Over the years I’ve been told to “harden up” and to “get over it,” but it’s not that simple. It’s like standing in the rain getting wet and everyone else has an umbrella—they yell at you to open yours up and look at you like you’re stupid, but the problem is that you don’t have one, and you don’t know where to get one, no one can give you one. You need to learn to cope with getting rained on and try to not drown.
Things may have turned out better for me if more people understood mental illness, and truly understood that it’s not something people can just “get over.”
Over the years I’ve let people down. I’ve made up excuses because the truth feels embarrassing. I haven’t been into a dance club since 2007 and I love dancing, but I know myself well enough to know I wouldn’t last long.

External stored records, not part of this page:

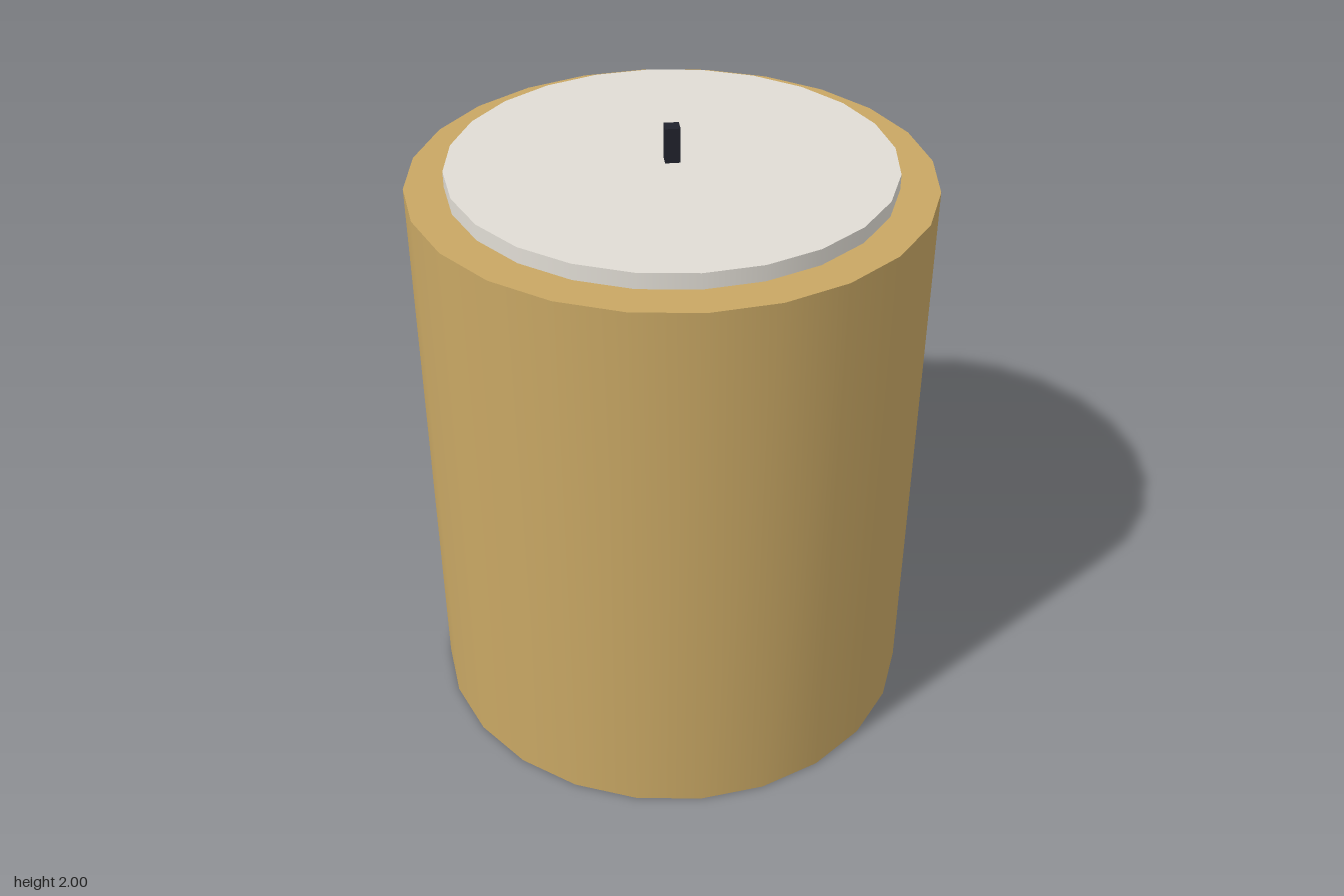
import * as THREE from 'three';

export function createModel() {
  const group = new THREE.Group();

  const add = (name, geometry, color, y) => {
    const mesh = new THREE.Mesh(geometry, new THREE.MeshStandardMaterial({ color }));
    mesh.name = name;
    mesh.position.y = y;
    group.add(mesh);
  };

  // 24-sided drum standing on the ground
  add('body', new THREE.CylinderGeometry(0.8, 0.8, 1.84, 24), 0xc8a764, 0.92);

  // Pale disc raised slightly above the rim
  add('topDisc', new THREE.CylinderGeometry(0.68, 0.68, 0.09, 24), 0xe0dcd4, 1.845);

  // Short square post in the centre
  add('wick', new THREE.BoxGeometry(0.046, 0.12, 0.046), 0x20222c, 1.94);

  return group;
}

I can go a year feeling okay, and then have one bad day, or week. I can attend weddings, perform in front of thousands of people singing or acting and be the life of the party. Sometimes I can’t bear he thought of standing in line at the supermarket, but I can fly to Auckland. And sometimes (like last summer) I can surprise myself and kayak far out to sea, loving every minute of it.
Despite all of this, I am a happy and upbeat person—like many others I suffer in silence.
On the outside I look just like you.
I’m witty, clever, have a sense of humor and am a compassionate and generous person. I’m a good friend, a good listener and I give really good advice. I’ve got talents, and things to learn from the world. I’m vegan (as if I need more stigma) and care deeply for animals and all life around me, whether it be a tiny beetle stuck in a puddle, or a spider I would rather release outside than squash.
Luckily for me I do have a few really good support people and I can lean on them if I need to.
The message motivating my post here is to beg this of you:
Please don’t stop inviting your fiends to things just because they often say no. They might be turning you down because they are secretly serving a jail term in their mind. Remember that just like it is for me, not every day is a bad day. If you know someone who is suffering, please don’t push them to do things they don’t feel comfortable doing.
The best thing you can do for them is tell them you are there for them. Please break the stigma associated with mental illness—realise that most mental illnesses, although manageable, are often uncontrollable
Don’t pity me or others like me. We don’t want sympathy, but a little understanding goes a long way. Please share this message and help break the cycle, because just knowing that you understand what we go through at times is huge and removes a large weight from our feet.
Anxiety may be the drunk Uncle, but society should be the brothers and sisters that band together to help one another through the tough times. And even though I may miss many yoga classes, this challenge, this learning experience and deep struggle with myself, has made me the determined person I am today, and I’m grateful to be that person.
Author: Miranda Clare
Editor: Catherine Monkman